George Frey | Bloomberg | Getty Images
Winnebago closed its financial year with a solid result Fourth quarter results exceeded. Adjusted earnings per share of $1.59 easily beat Wall Street expectations, thanks to the recreational vehicle maker’s ability to efficiently manage costs, production and inventory in the quarter.
But that masked a big problem for the company – weaker discretionary spending. It’s a challenge across multiple sectors, from blue jeans to Pizza delivery serviceas high inflation weighs on consumers.
The company also reported revenue of $771 million on Wednesday, down nearly 35% from a year earlier. It fell short of Wall Street’s expected $784 million as sales in the RV division fell well short of consensus expectations ($318 million versus expected $355 million, according to StreetAccount).
Winnebago blamed “lower unit volumes related to current market conditions and dealers’ efforts to reduce inventory, as well as higher discounts and allowances.” RV shipments fell 52% year-over-year.
Price increases were nowhere near enough to offset weak demand.
CEO Michael Happe said: “The consumer market remains challenged and our fourth quarter results reflect a stubborn retail environment.”
While the company didn’t provide financial guidance, Happe said he expects these trends to continue in the first half of the new fiscal year. However, by the second half of the fiscal year, Happe is optimistic that inventories will normalize and consumer demand will stabilize.

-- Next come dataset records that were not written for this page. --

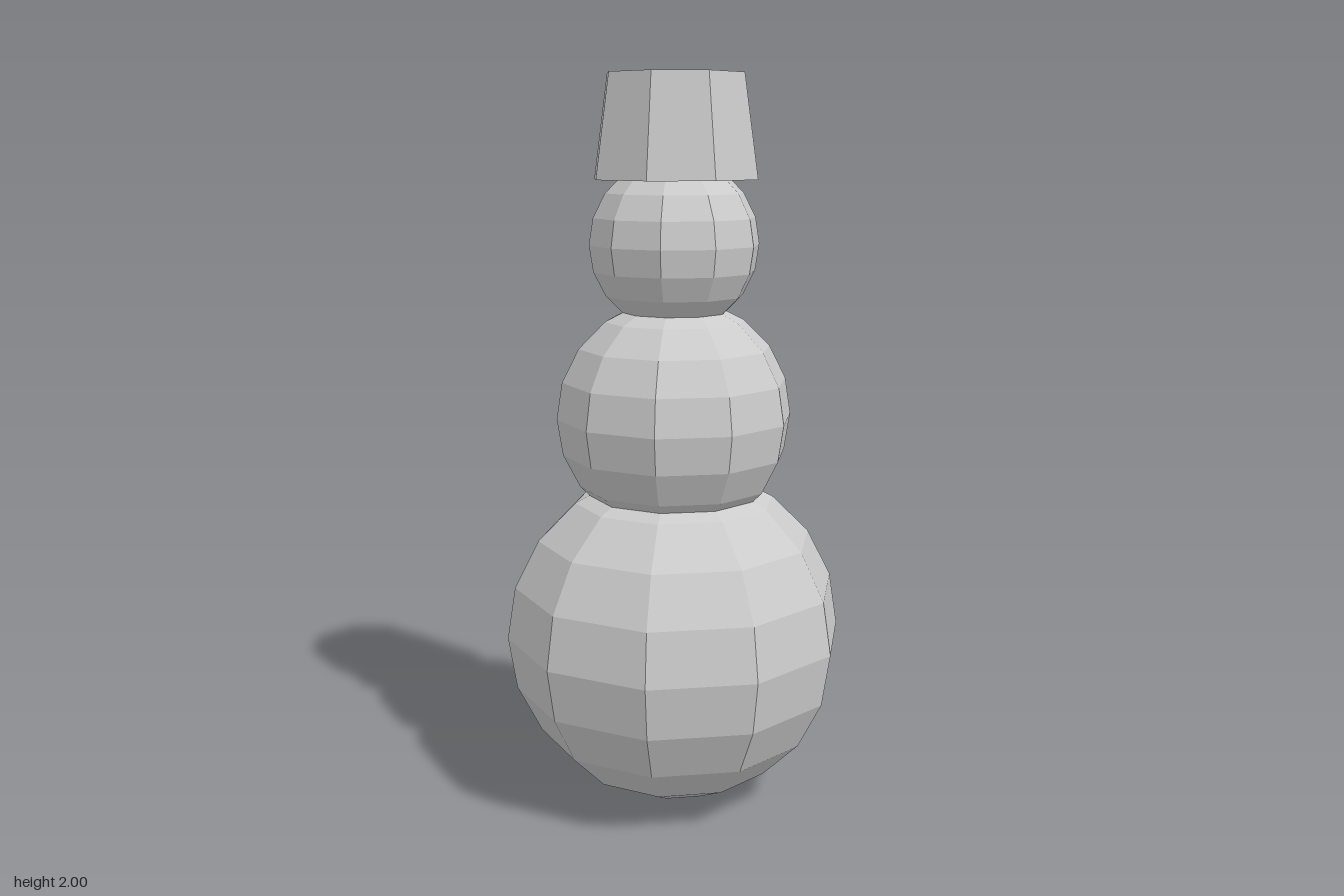
import * as THREE from 'three';

export function createModel() {
  const model = new THREE.Group();
  const material = new THREE.MeshStandardMaterial({ color: 0xcccccc, flatShading: true });

  const add = (name, geometry, y) => {
    const mesh = new THREE.Mesh(geometry, material);
    mesh.name = name;
    mesh.position.y = y;
    model.add(mesh);
  };

  // Stacked ten-sided snowballs, turned so a corner faces front and back
  const balls = [
    ['lowerBall', 0.47, 0.472],
    ['middleBall', 0.324, 1.088],
    ['head', 0.231, 1.555],
  ];
  for (const [name, radius, y] of balls) {
    add(name, new THREE.SphereGeometry(radius, 10, 10).rotateY(Math.PI / 10), y);
  }

  // Eight-sided tapered hat, closed at both ends
  const hatBottom = 1.727, hatTop = 2;
  add('hat', new THREE.CylinderGeometry(0.19, 0.229, hatTop - hatBottom, 8), (hatBottom + hatTop) / 2);

  return model;
}
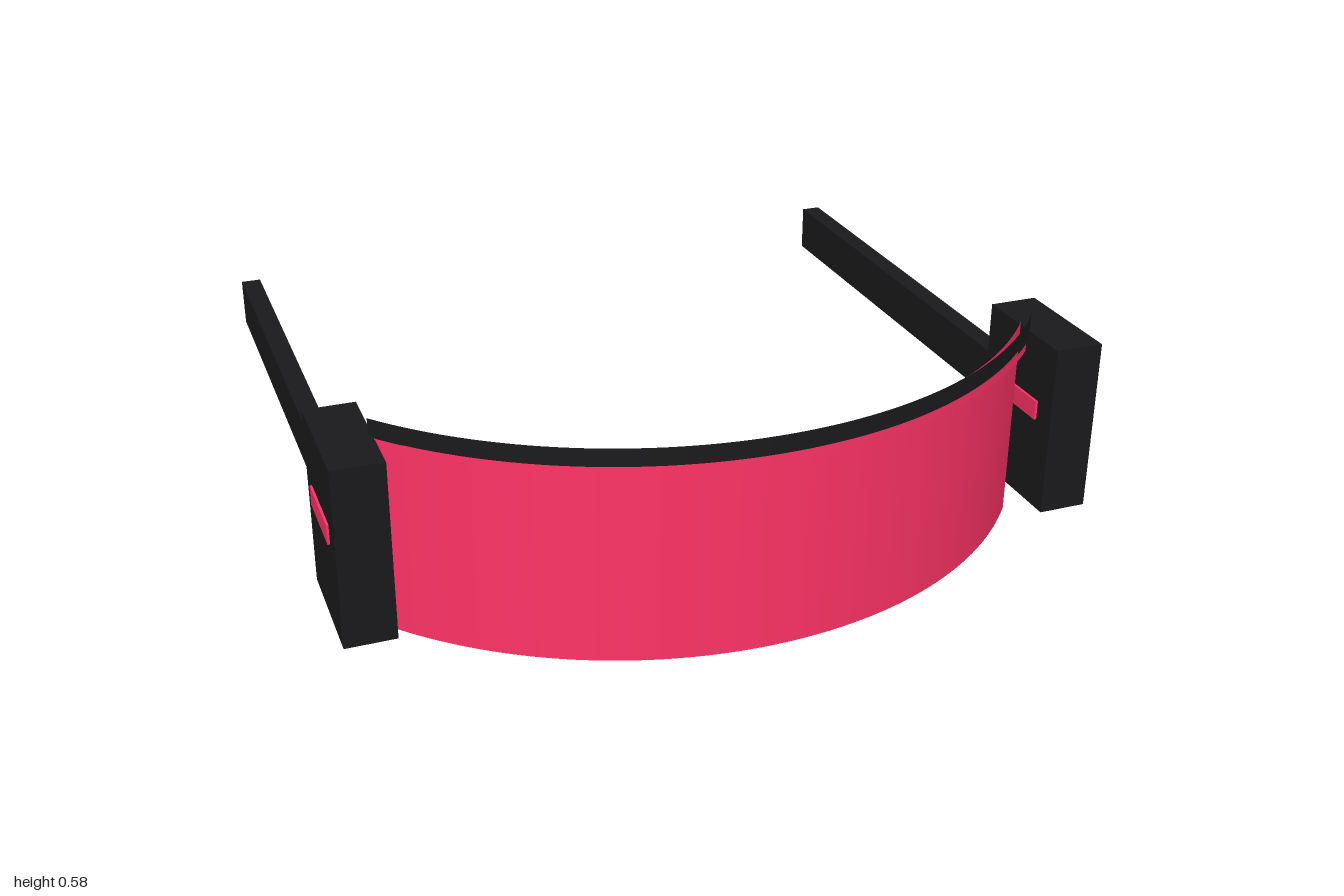
import * as THREE from 'three';

const dark = new THREE.MeshStandardMaterial({ color: 0x1a1a1c });
const pink = new THREE.MeshStandardMaterial({ color: 0xff3366 });
const darkSheet = new THREE.MeshStandardMaterial({ color: 0x1a1a1c, side: THREE.DoubleSide });
const pinkSheet = new THREE.MeshStandardMaterial({ color: 0xff3366, side: THREE.DoubleSide });

const ARC_CENTER_Z = -0.215;

// Thin curved band facing +z, spanning +-halfAngle degrees
function band(name, radius, halfAngle, y0, y1, material) {
  const a = THREE.MathUtils.degToRad(halfAngle);
  const geometry = new THREE.CylinderGeometry(radius, radius, y1 - y0, 64, 1, true, -a, 2 * a);
  const mesh = new THREE.Mesh(geometry, material);
  mesh.name = name;
  mesh.position.set(0, (y0 + y1) / 2, ARC_CENTER_Z);
  return mesh;
}

// Box given by its extents on each axis
function block(name, [x0, x1], [y0, y1], [z0, z1], material) {
  const mesh = new THREE.Mesh(new THREE.BoxGeometry(x1 - x0, y1 - y0, z1 - z0), material);
  mesh.name = name;
  mesh.position.set((x0 + x1) / 2, (y0 + y1) / 2, (z0 + z1) / 2);
  return mesh;
}

export function createModel() {
  const model = new THREE.Group();
  model.name = 'visorGlasses';

  // Curved lens with the brow trim and a slim accent strip in front of it
  model.add(
    band('lens', 1.115, 50, 0, 0.555, pinkSheet),
    band('browTrim', 1.14, 50, 0.53, 0.578, darkSheet),
    band('accentStrip', 1.15, 45, 0.517, 0.537, pinkSheet),
  );

  // Hinge housing, glowing slot and temple arm on each side
  for (const side of [1, -1]) {
    const span = (inner, outer) => (side > 0 ? [inner, outer] : [-outer, -inner]);
    const temple = new THREE.Group();
    temple.name = side > 0 ? 'leftTemple' : 'rightTemple';
    temple.add(
      block('hingeHousing', span(0.864, 0.994), [0.07, 0.537], [0.34, 0.667], dark),
      block('hingeSlot', span(0.857, 1), [0.315, 0.367], [0.402, 0.602], pink),
      block('templeArm', span(0.901, 0.955), [0.24, 0.37], [-0.935, 0.36], dark),
    );
    model.add(temple);
  }
  return model;
}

Winnebago shares, which fell 3% on Wednesday, had fallen about 13% in the past three months, far underperforming the broader market. rival Thor Industries was also down about 17% over the same period – a reflection of challenging demand conditions across the industry.